Poland: Hope and remembrance

It’s hard not to think about the past when you’re in Poland. The horrific things that happened during World War II, the toll it took on the world—and what a contrast there is with the present, even when you feel like you’re still in the old world. During the war, Warsaw was decimated by bombs—but the entire city was reconstructed exactly as it was, painstakingly rebuilt according to the original urban plan. To walk there, it still feels like you’re in old Poland … only now, the people have hope.

Poland lost a hero very recently, and so did Alan and I. Kazimierz Smolen, one of Grand Circle Foundation’s Honorary Directors, passed away in January. In order to ensure people never forgot the lessons of the past, he actually went back to Auschwitz after being tortured there for nearly five years, and founded the State Museum of Auschwitz-Birkenau. While working, he watched himself growing old where so many died so young. It was an amazing thing to do.

Another of our Honorary Directors, Lech Walesa, went from electrician to activist—and eventually, to president—when he stepped up to lead the revolution that was brewing at the Gdansk Shipyards in 1980. “They needed a leader,” he said simply. “I was at the right place, at the right time.” What an extraordinary story of hope.

To be in Poland now, I think it’s all about hope—hope, and not forgetting.

Do you have a destination that’s especially poignant to you?

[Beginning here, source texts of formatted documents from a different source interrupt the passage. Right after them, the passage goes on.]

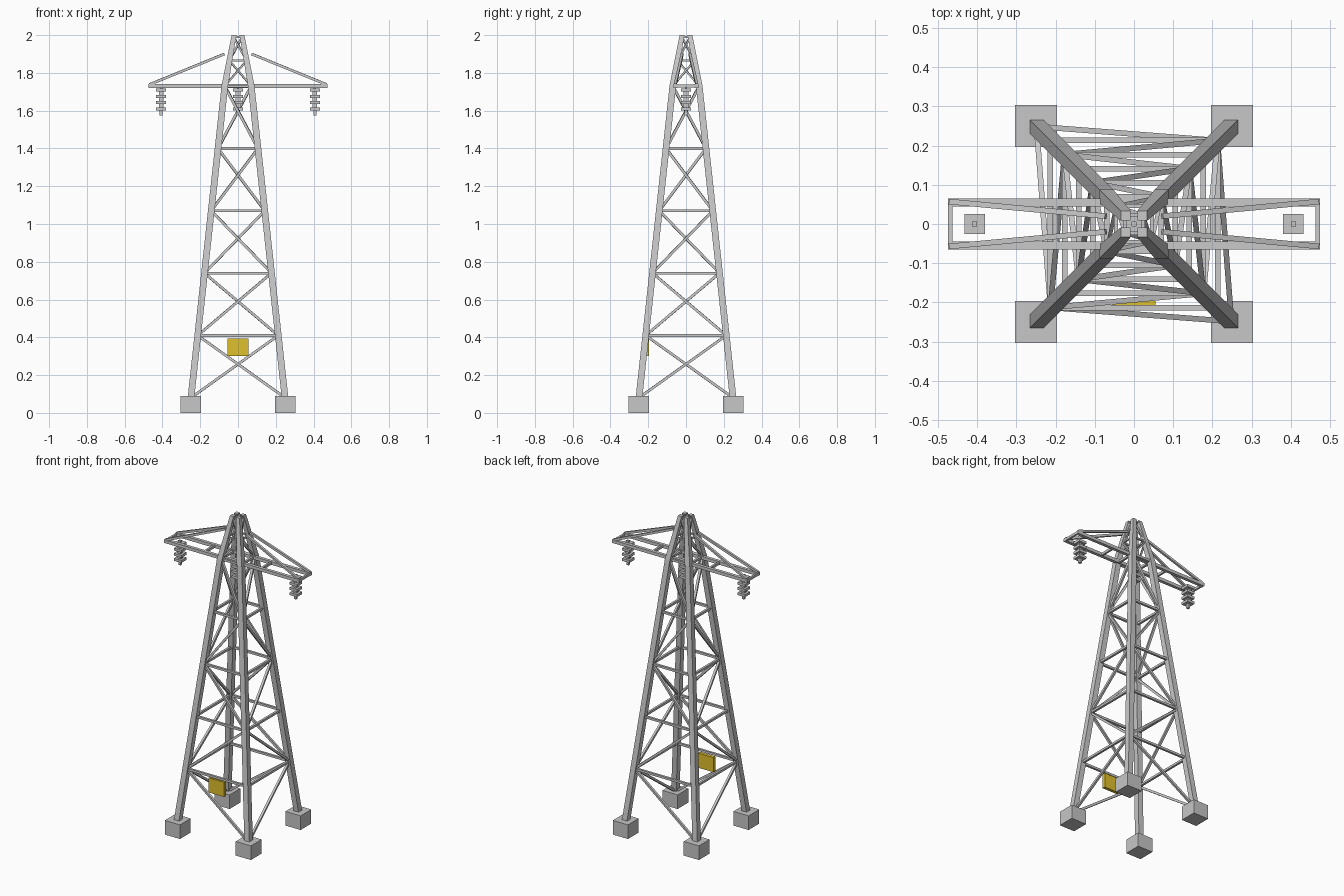
import bpy, bmesh
from mathutils import Vector, Matrix

cube = bpy.data.objects.get("Cube")
if cube:
    bpy.data.objects.remove(cube, do_unlink=True)


def material(name, r, g, b):
    m = bpy.data.materials.new(name)
    m.use_nodes = True
    m.diffuse_color = (r, g, b, 1)
    m.node_tree.nodes["Principled BSDF"].inputs["Base Color"].default_value = (r, g, b, 1)
    return m


STEEL = material("galvanised_steel", 0.59, 0.59, 0.59)
CONCRETE = material("concrete", 0.57, 0.57, 0.57)
YELLOW = material("warning_yellow", 0.74, 0.53, 0.025)


def finish(name, bm, mat):
    bmesh.ops.recalc_face_normals(bm, faces=bm.faces)
    mesh = bpy.data.meshes.new(name)
    bm.to_mesh(mesh)
    bm.free()
    mesh.materials.append(mat)
    obj = bpy.data.objects.new(name, mesh)
    bpy.context.collection.objects.link(obj)


def box(bm, centre, size):
    m = Matrix.Translation(centre) @ Matrix.Diagonal((*size, 1))
    bmesh.ops.create_cube(bm, size=1, matrix=m)


def beam(bm, a, b, width):
    # square bar between two points
    a, b = Vector(a), Vector(b)
    d = b - a
    z = d.normalized()
    x = Vector((0, 0, 1)).cross(z).normalized()
    rot = Matrix((x, z.cross(x), z)).transposed().to_4x4()
    m = Matrix.Translation((a + b) / 2) @ rot @ Matrix.Diagonal((width, width, d.length, 1))
    bmesh.ops.create_cube(bm, size=1, matrix=m)


# Tower outline: half spacing of the leg centres at a height
BASE, WAIST, TOP = 0.08, 1.73, 2.0
R_BASE, R_WAIST, R_TOP = 0.249, 0.070, 0.021


def radius(z):
    if z < WAIST:
        return R_BASE + (R_WAIST - R_BASE) * (z - BASE) / (WAIST - BASE)
    return R_WAIST + (R_TOP - R_WAIST) * (z - WAIST) / (TOP - WAIST)


CORNERS = [(-1, -1), (1, -1), (1, 1), (-1, 1)]
NAMES = ["front_right", "front_left", "back_left", "back_right"]


def corner(i, z):
    sx, sy = CORNERS[i % 4]
    return Vector((sx * radius(z), sy * radius(z), z))


# Legs with a bend at the waist, and their footings
for i, name in enumerate(NAMES):
    bm = bmesh.new()
    rings = []
    for z, half in ((BASE - 0.01, 0.0175), (WAIST, 0.0175), (TOP, 0.0125)):
        c = corner(i, z)
        rings.append([bm.verts.new(c + Vector((sx * half, sy * half, 0))) for sx, sy in CORNERS])
    for lo, hi in zip(rings, rings[1:]):
        for k in range(4):
            n = (k + 1) % 4
            bm.faces.new((lo[k], lo[n], hi[n], hi[k]))
    bm.faces.new(rings[0])
    bm.faces.new(rings[-1])
    finish(name + "_leg", bm, STEEL)

    bm = bmesh.new()
    sx, sy = CORNERS[i]
    box(bm, (sx * 0.25, sy * 0.25, 0.045), (0.107, 0.107, 0.09))
    finish(name + "_footing", bm, CONCRETE)

# Lattice: horizontal bars, and one zigzag brace per side
levels = [BASE + (WAIST - BASE) * k / 5 for k in range(6)] + [(WAIST + TOP) / 2, TOP - 0.01]
bars, braces = bmesh.new(), bmesh.new()
for panel, (lo, hi) in enumerate(zip(levels, levels[1:])):
    width = 0.014 if panel < 5 else 0.010
    for i in range(4):
        beam(bars, corner(i, hi), corner(i + 1, hi), width)
        if (i + panel) % 2:
            beam(braces, corner(i, lo), corner(i + 1, hi), width)
        else:
            beam(braces, corner(i + 1, lo), corner(i, hi), width)
finish("horizontal_bars", bars, STEEL)
finish("zigzag_braces", braces, STEEL)

# Cross arm frame with rungs, and sloping ties
ARM, ARM_Y = 0.475, 0.055
bm = bmesh.new()
for s in (-1, 1):
    box(bm, (0, s * ARM_Y, WAIST), (2 * ARM, 0.02, 0.02))
    for x in (0.2, ARM - 0.006):
        box(bm, (s * x, 0, WAIST), (0.012, 2 * ARM_Y + 0.01, 0.016))
finish("cross_arm", bm, STEEL)
bm = bmesh.new()
for sx in (-1, 1):
    for sy in (-1, 1):
        beam(bm, (sx * 0.47, sy * 0.057, WAIST + 0.008), (sx * 0.072, sy * 0.02, 1.9), 0.014)
finish("arm_ties", bm, STEEL)

# Insulator strings: link, core, plates and tip
for name, x in (("right", -0.407), ("middle", 0), ("left", 0.407)):
    bm = bmesh.new()
    box(bm, (x, 0, 1.715), (0.013, 0.013, 0.03))
    box(bm, (x, 0, 1.655), (0.024, 0.024, 0.1))
    for k in range(4):
        box(bm, (x, 0, 1.709 - k * 0.033), (0.052, 0.052, 0.016))
    box(bm, (x, 0, 1.59), (0.016, 0.016, 0.03))
    finish(name + "_insulator", bm, STEEL)

# Warning plate on the front
bm = bmesh.new()
box(bm, (0, -0.207, 0.348), (0.11, 0.02, 0.093))
finish("warning_plate", bm, YELLOW)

I’d love to hear about it—so please email me, or share your thoughts in the comments. I always look forward to your stories, wherever you've been in the world.